Peaky Blinders: Mastermind also features an original score from Feverist, the band behind the iconic soundtrack of Peaky Blinders season one. It’s instantly familiar to fans of the series, while also being thematic and broody enough to feel appropriate to complete newcomers.
Our short foray into the land of positives must come to an abrupt end, however, as I’ve yet to mention the game's controls. The keyboard controls for Peaky Blinders: Mastermind are an exhausting, infuriating mess.
The game was clearly designed with controllers in mind — a point which it stresses when you boot up the title — so I can’t berate it too much, but suffice to say that I wouldn’t recommend you go anywhere near Mastermind without a controller.
Once I switched to a controller, some aspects improved instantly, but the most aggravating problem — rewriting actions — sadly did not.
For a game centered around a timeline feature and rewinding time to change or synchronize actions, Peaky Blinders: Mastermind has the horrendous habit of not letting you take control of a character when you want to.
After multiple hours and hundreds of attempts, I’m still not entirely sure what the trigger is for actually being able to rewrite an action on the timeline, as the game seems to arbitrarily block you from taking control half of the time, no matter what button you press.
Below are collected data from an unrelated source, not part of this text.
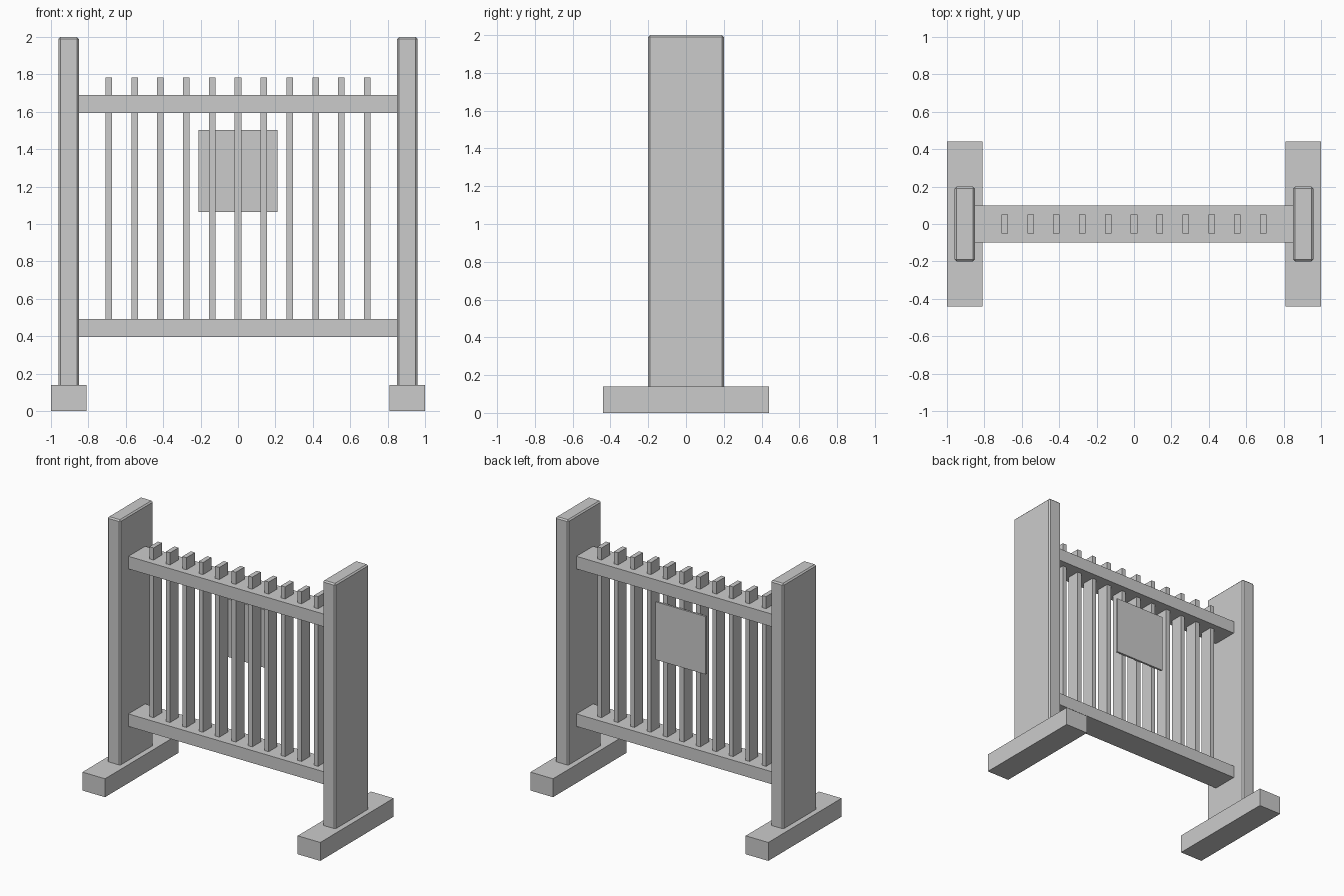
import bpy
import bmesh

if "Cube" in bpy.data.objects:
    bpy.data.objects.remove(bpy.data.objects["Cube"])


def box(name, x, y, z, bevel=0.0):
    """Box from (min, max) ranges on each axis, with an optional edge bevel."""
    bm = bmesh.new()
    bmesh.ops.create_cube(bm, size=1.0)
    for v in bm.verts:
        v.co = [r[0] if c < 0 else r[1] for c, r in zip(v.co, (x, y, z))]
    mesh = bpy.data.meshes.new(name)
    bm.to_mesh(mesh)
    bm.free()
    obj = bpy.data.objects.new(name, mesh)
    bpy.context.collection.objects.link(obj)
    if bevel:
        mod = obj.modifiers.new("edge_bevel", 'BEVEL')
        mod.width = bevel
        mod.segments = 1
    return obj


def centred(c, half):
    return (c - half, c + half)


# Feet and posts on both sides
for side, s in (("left", -1), ("right", 1)):
    box(side + "_foot", centred(s * 0.905, 0.095), (-0.44, 0.44), (0.0, 0.14))
    box(side + "_post", centred(s * 0.905, 0.054), (-0.2, 0.2), (0.13, 2.0), bevel=0.01)

# Horizontal rails between the posts
box("lower_rail", (-0.855, 0.855), (-0.1, 0.1), (0.397, 0.492))
box("upper_rail", (-0.855, 0.855), (-0.1, 0.1), (1.594, 1.69))

# Eleven vertical slats passing through the upper rail
for i in range(11):
    box(f"slat_{i + 1}", centred((i - 5) * 0.1383, 0.0175), (-0.051, 0.051), (0.45, 1.782))

# Thin sign panel on the back of the slats
box("sign_panel", (-0.211, 0.211), (0.051, 0.066), (1.063, 1.503))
This general jankiness with the controls really puts a huge damper on what is otherwise a short yet robust puzzler. When coupled with the lack of an interesting opening and poor character adaptation, though, this title gets harder and harder to recommend.
Peaky Blinders: Mastermind Review — The Bottom Line
- Interesting puzzling nature thanks to the timeline mechanic
- Amazing aesthetic is true to the series
- Flat adaptations of the characters
- Frustrating controls
- Lack of substance
With only 10 missions and a small smattering of collectibles, there really isn’t any replay value present in this short affair, which only reinforces the feeling that this title is severely lacking depth.
You can replay missions to try and improve your times, and the windows to achieve a Gold ranking on each are often as thin as the razors in Tommy’s cap, but I had no urge to return once the credits rolled.
It’s a real shame that Mastermind fails to capitalize on the evocative theme and characters of the Peaky Blinders canon. Even as someone who hasn’t finished the first of its five seasons, I can already tell what a missed opportunity Mastermind is.
[Note: Curve Digital provided the copy of Peaky Blinders: Mastermind used for this review.]